The soy complex traded unanimously lower. News of a big U.S. soybean sale for 2015/16 delivery and a fire-related blockage at Brazil’s port of Santos seemed supportive of the soybean and product markets this morning. But those apparently did not offset the bearish impact of today’s sizeable U.S. dollar advance. Palm oil weakness apparently weighed on soyoil quotes as well. May soybean futures sank 7.5 cents to $9.71/bushel in late Tuesday trading, while May soyoil sagged 0.23 cents to 31.03 cents/pound, and May meal dropped $3.3 to $319.7/ton.  

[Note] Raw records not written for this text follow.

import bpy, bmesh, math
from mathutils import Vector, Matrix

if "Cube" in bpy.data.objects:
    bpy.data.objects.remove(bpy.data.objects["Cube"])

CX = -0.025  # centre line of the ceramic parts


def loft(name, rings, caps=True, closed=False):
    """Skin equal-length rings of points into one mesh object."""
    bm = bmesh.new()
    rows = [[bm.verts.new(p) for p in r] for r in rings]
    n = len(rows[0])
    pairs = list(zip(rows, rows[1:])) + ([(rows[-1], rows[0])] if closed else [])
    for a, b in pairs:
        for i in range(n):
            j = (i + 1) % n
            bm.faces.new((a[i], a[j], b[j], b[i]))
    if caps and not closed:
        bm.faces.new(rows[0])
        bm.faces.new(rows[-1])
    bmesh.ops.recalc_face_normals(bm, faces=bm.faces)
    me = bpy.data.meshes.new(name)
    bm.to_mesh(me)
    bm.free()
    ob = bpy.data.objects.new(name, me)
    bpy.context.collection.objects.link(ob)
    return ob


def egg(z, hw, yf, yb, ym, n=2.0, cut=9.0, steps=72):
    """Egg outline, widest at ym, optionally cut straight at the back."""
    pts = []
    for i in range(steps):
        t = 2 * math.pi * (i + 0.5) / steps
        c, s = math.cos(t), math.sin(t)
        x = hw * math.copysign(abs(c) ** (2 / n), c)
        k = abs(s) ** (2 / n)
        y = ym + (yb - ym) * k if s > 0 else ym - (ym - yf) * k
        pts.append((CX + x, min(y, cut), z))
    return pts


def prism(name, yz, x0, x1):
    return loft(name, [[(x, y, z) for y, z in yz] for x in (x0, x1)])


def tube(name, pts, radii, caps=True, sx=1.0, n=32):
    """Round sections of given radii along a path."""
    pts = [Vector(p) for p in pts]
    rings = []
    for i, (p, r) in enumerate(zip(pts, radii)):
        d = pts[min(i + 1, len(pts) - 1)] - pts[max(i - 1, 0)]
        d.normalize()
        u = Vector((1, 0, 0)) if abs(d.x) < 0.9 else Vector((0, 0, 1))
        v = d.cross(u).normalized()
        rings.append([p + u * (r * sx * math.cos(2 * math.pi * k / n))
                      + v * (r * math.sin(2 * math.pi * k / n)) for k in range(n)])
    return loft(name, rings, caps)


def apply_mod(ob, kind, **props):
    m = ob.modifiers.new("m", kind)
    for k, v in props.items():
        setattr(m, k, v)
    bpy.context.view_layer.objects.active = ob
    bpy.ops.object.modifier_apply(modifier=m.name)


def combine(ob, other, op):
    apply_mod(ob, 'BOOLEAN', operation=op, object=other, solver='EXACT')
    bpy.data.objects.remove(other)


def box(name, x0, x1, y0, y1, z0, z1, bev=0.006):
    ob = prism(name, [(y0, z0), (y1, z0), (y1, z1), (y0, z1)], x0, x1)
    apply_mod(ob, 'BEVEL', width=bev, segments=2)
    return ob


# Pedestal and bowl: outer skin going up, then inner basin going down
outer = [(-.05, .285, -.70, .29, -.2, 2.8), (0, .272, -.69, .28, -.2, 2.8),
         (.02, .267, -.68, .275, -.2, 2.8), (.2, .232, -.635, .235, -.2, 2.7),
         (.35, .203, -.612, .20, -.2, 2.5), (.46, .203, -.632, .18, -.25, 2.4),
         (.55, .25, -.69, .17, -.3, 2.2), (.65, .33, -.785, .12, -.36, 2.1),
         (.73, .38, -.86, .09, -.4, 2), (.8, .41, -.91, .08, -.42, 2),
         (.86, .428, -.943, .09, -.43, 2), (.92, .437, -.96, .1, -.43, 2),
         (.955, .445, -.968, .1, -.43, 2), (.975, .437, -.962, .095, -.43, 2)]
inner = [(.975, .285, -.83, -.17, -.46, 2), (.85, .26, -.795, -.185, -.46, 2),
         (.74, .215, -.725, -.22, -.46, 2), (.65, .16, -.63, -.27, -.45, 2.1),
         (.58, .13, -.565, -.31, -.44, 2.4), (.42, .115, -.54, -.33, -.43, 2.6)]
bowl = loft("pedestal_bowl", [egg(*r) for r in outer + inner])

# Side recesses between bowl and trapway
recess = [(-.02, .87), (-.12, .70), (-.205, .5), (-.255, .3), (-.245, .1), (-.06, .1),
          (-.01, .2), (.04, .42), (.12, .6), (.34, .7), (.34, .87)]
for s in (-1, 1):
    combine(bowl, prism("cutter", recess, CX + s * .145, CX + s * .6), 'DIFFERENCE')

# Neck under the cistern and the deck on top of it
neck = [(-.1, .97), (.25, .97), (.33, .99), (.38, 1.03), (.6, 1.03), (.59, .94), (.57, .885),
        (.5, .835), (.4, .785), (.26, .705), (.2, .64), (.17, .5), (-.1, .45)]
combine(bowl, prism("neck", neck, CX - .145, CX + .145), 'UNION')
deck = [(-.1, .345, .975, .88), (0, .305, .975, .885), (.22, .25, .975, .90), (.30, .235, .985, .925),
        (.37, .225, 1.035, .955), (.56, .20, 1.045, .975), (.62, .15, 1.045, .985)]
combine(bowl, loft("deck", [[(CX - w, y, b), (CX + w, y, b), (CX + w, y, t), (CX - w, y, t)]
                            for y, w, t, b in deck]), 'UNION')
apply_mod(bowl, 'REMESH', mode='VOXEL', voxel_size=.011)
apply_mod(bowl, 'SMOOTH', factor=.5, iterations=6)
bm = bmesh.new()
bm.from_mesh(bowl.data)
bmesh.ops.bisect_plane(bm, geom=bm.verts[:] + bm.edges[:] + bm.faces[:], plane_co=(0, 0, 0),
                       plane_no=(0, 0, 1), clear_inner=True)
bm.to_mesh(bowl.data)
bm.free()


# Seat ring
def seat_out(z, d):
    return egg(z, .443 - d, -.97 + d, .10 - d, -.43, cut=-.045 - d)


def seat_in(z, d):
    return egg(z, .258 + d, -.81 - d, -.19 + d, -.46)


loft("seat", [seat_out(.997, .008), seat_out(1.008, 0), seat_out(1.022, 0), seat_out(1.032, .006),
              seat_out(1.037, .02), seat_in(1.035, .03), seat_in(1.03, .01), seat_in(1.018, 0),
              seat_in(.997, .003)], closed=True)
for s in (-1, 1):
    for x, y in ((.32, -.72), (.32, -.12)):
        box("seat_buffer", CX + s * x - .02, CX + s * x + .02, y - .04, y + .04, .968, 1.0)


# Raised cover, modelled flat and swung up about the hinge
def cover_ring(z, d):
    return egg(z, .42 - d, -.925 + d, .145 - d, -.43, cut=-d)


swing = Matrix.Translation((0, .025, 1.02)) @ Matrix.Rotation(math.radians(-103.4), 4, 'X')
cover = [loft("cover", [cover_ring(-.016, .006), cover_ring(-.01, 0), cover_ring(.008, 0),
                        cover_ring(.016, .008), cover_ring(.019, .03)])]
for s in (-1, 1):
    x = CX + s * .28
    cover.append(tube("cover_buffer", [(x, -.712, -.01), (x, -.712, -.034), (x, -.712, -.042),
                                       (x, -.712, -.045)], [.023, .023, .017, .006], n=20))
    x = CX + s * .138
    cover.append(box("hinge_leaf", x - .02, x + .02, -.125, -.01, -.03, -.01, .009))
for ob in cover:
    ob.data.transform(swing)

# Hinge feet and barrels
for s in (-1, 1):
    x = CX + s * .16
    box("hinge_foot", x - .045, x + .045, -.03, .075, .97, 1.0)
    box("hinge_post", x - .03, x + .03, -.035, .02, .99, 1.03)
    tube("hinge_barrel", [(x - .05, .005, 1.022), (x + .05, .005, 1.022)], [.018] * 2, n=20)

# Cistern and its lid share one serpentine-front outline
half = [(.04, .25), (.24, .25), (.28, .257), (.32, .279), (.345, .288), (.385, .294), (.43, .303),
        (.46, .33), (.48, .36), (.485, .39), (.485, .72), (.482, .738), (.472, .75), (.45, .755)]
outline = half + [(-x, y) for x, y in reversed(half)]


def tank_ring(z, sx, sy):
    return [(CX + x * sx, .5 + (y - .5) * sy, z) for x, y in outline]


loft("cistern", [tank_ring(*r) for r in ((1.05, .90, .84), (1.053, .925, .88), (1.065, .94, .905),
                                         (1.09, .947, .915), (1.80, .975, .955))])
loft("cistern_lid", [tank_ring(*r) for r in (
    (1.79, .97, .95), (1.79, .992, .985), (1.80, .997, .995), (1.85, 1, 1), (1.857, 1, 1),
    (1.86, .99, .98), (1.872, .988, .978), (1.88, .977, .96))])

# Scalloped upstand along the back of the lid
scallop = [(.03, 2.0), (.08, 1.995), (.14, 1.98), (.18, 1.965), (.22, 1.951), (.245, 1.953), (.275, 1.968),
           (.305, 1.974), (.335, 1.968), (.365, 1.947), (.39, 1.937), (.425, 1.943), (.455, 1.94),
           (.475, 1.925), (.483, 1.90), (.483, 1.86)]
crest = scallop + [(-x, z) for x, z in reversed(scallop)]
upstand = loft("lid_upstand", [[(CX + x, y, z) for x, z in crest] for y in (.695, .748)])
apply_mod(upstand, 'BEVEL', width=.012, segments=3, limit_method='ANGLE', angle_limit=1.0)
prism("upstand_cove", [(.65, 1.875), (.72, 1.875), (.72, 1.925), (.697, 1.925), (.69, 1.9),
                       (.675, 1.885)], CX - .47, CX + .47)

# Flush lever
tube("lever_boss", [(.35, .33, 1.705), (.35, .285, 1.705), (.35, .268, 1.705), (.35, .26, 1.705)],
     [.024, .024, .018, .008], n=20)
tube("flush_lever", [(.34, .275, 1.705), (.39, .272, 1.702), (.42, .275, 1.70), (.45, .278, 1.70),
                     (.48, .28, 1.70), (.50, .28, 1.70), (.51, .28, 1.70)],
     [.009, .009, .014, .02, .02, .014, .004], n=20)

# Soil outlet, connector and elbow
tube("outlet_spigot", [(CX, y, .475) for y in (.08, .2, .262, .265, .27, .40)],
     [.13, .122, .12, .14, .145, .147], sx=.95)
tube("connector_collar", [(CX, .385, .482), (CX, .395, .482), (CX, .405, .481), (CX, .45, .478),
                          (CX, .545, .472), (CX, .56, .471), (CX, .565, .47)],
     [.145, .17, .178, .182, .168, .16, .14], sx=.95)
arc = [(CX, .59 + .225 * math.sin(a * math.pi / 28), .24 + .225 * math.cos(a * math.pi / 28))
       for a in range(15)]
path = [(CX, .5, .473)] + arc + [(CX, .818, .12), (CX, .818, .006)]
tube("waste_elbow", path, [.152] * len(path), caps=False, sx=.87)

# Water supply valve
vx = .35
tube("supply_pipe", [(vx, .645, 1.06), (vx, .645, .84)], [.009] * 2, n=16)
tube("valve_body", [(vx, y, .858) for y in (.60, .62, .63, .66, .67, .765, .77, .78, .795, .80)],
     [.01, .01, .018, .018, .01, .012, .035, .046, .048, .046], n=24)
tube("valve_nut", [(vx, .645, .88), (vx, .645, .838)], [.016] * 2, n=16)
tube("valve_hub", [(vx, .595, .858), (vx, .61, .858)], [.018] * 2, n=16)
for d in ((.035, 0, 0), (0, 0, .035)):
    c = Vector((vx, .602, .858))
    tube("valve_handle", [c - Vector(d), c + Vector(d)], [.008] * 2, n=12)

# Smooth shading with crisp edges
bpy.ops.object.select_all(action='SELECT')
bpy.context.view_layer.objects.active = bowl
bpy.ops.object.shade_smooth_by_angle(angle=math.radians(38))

Talk of coming rainfall seemed to sink the wheat markets Tuesday. Forecasts for the improved precipitation over the central U.S. and in the Black Sea region undercut wheat futures Monday night. Monday’s apparent failure at chart resistance and today’s U.S. dollar strength also encouraged bears. The futures markets bounced around midsession, which seemed to mark a speculative reaction to a morning statement confirming Russia’s commitment to its wheat export tariff, but bulls couldn’t sustain the bounce.  May CBOT wheat settled 1.75 cents lower at $5.26/bushel Tuesday afternoon, while May KC wheat fell 6.75 cents to $5.6525/bushel, and May MWE wheat lost 6.25 to $5.835.  

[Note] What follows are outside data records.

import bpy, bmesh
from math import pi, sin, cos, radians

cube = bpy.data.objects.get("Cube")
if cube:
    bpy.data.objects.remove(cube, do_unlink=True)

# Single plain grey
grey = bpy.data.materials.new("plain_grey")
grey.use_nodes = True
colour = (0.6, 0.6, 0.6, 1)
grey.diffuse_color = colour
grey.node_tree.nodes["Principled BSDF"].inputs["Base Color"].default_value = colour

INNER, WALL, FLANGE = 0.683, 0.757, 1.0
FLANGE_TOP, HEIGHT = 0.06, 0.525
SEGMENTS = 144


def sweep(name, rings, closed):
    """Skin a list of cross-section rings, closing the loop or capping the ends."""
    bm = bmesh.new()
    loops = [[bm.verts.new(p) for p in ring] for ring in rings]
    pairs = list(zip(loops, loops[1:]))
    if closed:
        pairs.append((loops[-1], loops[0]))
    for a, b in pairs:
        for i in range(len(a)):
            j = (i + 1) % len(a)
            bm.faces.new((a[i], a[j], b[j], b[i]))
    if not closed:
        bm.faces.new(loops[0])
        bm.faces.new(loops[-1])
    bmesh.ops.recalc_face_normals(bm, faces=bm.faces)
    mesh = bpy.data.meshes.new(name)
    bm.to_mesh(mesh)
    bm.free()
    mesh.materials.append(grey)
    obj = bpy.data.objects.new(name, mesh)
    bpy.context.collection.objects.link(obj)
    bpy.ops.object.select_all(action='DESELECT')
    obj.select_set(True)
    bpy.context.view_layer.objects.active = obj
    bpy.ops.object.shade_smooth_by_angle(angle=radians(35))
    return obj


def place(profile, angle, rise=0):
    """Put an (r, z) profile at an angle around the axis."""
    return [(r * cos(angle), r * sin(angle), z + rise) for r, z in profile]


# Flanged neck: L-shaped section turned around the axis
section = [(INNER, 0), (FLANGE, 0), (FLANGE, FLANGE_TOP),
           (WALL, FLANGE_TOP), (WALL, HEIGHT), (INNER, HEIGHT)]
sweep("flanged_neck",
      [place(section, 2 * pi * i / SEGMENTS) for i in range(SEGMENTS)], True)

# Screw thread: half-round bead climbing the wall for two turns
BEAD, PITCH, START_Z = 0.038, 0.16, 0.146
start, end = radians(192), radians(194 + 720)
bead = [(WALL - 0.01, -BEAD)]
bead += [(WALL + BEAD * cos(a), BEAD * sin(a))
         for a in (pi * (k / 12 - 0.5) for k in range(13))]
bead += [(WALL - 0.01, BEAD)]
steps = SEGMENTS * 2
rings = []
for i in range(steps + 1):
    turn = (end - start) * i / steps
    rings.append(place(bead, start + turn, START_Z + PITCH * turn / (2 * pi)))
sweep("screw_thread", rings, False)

Spot market strength again supported cattle futures. Industry expectations for a big late spring-early summer breakdown in cattle and beef prices weighed rather heavily upon the CME markets today. However, midsession beef quotes built upon Monday’s rise, as well as last Friday’s big cash advance, thereby seeming to pull cattle futures higher at the close. Feeders lagged badly. June cattle futures ended Tuesday having bounced 0.57 cents to 152.32 cents/pound, while August cattle rallied 0.60 to 148.90 cents/pound. Meanwhile, May feeder cattle futures plunged 1.92 cents to 214.95 cents/pound, and August feeders tumbled 1.45 to 216.30.   

Futures premiums seemingly rendered CME hogs vulnerable. As expected, Monday afternoon reports of cash strength boosted hog futures on the today’s opening, but bulls couldn’t sustain the upward momentum. That probably reflected talk of flat country prices this morning, as well as the premiums already built into Chicago prices. June hog futures slipped 0.25 cents to 76.35 cents/pound as Tuesday’s CME session ended, while December skidded 0.20 to 67.27.   

Cotton is extended Monday’s big rally. A combination of supportive production news out of India, spillover equity market strength and a bullish analyst report powered sizeable cotton gains Monday. The first USDA crop condition report indicated laggardly cotton plantings and may have spurred additional buying. Technical resistance and U.S. dollar strength apparently limited early gains, but an attaché report pointing to diminished Brazilian production probably helped the fiber market reach fresh 2015 highs. May cotton surged 1.08 cents to 66.42 cents/pound at Tuesday’s ICE settlement, while December futures ran 0.72 to 65.64.